Large mounds abound on the surface of the Kuiper Belt object Arrokoth. Using images from the New Horizons flyby, researchers have pieced together a story of how these features came to be.

A Close Look at a Distant Object

New Horizons image of Arrokoth

New Horizons image of Arrokoth, with its two distinct lobes and several other prominent features labeled. [Stern et al. 2023]

After New Horizons made its historic flyby of Pluto in 2015, the spacecraft set its sights on another first: a close flyby of an object in the Kuiper Belt — the ring of icy objects orbiting beyond Neptune. On New Year’s Day in 2019, New Horizons flew within 3,500 kilometers (about the distance between Washington, DC, and Los Angeles) of an object named Arrokoth, giving us our first close look at a Kuiper Belt object.

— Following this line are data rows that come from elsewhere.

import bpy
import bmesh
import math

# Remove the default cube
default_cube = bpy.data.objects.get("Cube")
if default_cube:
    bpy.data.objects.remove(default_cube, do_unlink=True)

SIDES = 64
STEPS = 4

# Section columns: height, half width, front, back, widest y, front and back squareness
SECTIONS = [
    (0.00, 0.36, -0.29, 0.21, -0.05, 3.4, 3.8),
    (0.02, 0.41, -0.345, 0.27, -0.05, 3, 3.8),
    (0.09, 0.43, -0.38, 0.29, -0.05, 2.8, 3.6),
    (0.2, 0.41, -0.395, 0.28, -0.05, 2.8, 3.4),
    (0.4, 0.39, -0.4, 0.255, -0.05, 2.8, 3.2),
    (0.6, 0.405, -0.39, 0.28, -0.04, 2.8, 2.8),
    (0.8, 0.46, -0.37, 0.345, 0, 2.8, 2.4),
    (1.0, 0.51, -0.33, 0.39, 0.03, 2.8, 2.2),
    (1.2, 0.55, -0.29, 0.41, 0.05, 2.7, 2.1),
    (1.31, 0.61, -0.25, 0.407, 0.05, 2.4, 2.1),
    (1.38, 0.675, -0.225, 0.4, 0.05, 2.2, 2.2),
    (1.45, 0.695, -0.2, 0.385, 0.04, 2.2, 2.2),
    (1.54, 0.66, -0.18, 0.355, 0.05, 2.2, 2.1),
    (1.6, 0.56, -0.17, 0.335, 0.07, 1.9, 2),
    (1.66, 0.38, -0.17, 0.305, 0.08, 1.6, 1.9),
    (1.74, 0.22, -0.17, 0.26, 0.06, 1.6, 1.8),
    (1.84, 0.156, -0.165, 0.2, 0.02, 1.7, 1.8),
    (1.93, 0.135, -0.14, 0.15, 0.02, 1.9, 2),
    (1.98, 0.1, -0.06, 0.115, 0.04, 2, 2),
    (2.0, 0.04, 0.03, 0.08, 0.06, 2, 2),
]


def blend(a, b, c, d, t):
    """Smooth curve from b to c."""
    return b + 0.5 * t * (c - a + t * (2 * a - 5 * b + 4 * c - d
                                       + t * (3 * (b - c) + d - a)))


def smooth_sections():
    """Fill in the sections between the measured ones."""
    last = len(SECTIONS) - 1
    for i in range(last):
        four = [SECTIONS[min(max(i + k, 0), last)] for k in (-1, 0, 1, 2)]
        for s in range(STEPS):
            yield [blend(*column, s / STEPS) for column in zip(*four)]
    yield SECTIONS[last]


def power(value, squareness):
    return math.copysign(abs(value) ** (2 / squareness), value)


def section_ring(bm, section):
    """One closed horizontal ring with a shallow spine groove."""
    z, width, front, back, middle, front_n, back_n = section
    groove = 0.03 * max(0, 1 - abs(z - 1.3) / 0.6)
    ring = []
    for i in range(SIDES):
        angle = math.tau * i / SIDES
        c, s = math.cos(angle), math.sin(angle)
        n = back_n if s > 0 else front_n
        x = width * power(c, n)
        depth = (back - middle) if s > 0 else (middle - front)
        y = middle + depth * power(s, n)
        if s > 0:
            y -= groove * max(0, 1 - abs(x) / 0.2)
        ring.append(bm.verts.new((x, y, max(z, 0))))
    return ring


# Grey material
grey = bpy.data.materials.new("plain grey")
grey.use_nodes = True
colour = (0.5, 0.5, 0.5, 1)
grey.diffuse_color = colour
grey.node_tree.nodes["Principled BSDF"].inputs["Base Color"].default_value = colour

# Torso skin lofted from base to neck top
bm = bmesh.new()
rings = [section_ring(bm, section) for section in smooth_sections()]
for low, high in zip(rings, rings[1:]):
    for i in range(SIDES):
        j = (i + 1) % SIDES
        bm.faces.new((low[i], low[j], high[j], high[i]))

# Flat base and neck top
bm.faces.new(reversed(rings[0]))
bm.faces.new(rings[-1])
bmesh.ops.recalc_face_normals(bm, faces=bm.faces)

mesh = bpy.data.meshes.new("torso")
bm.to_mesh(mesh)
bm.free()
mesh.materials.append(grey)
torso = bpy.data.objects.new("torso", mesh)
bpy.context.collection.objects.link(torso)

Arrokoth consists of two separate bodies, or lobes, that fused together at some point in the past. Though the two lobes, named Wenu and Weeyo, appear spherical from the flyby images, observations taken from farther away suggest that they’re actually rather flat, more like walnuts or pancakes. (You can explore Arrokoth’s shape using an interactive three-dimensional model here.) In addition to being curiously flattened, the larger lobe is covered with a series of interlocking mounds, raising even more questions about how this oddly shaped object was assembled in the cold, dark outskirts of our solar system.

Mapping Mounds

Alan Stern (Southwest Research Institute) and collaborators analyzed two New Horizons images of Arrokoth to assess the origins of the mounds. In total, the team identified 12 mounds on the larger lobe, Wenu. The mounds are roughly the same size and color and have similar ratios of length to width, suggesting that they share a common origin. Using computer simulations, Stern’s team explored two scenarios that could account for Wenu’s lumpy appearance: 1) multiple objects about 3 kilometers wide colliding with a larger object, and 2) a rotating cloud of many 5-kilometer-wide objects gently collapsing to form a single object.

Comparison of model output and Wenu's structure

Comparison of the final model output for the second scenario (left) and the structure of Wenu (right). Click to enlarge. [Stern et al. 2023]

The first scenario generated an object that is too uniform, the mounds having been splattered and flattened in the collision. The second scenario, though, resulted in a distinctly Wenu-like shape; because the objects came together gently, the mounds remained raised rather than flattened. This scenario also predicts other characteristics of the Wenu lobe, such as mounds of similar area that are arranged in an orderly way. How exactly a gravitationally bound, rotating group of 5-kilometer-wide objects might arise in the first place remains unknown, but future high-resolution simulations should provide clues as to whether it’s plausible.

As Wenu, So Weeyo?

New Horizons images of Arrokoth and maps made in this study

New Horizons images of Arrokoth (left column) and resultant maps created in this study (right). Mound regions have labels beginning with “t”. Click to enlarge. [Stern et al. 2023]

Wenu appears to have formed from multiple smaller objects coming together — could Weeyo be made the same way? At first glance, the geology of the two lobes is very different, possibly because of Weeyo’s single large impact crater, the creation of which blanketed the nearby surface with ejected material. Stern’s team picked out three possible mounds along the visible edge of the lobe, farthest from the influence of the crater, but this designation is only tentative.

With no missions to the Kuiper Belt currently planned, our best hope of learning more about Arrokoth is by studying similar objects targeted in upcoming missions: the trojan asteroids in Jupiter’s orbit, which will be visited by NASA’s Lucy mission, and a comet approaching Earth’s orbit, visited by the European Space Agency’s Comet Interceptor.


“The Properties and Origin of Kuiper Belt Object Arrokoth’s Large Mounds,” S. A. Stern et al 2023 Planet. Sci. J. 4 176. doi:10.3847/PSJ/acf317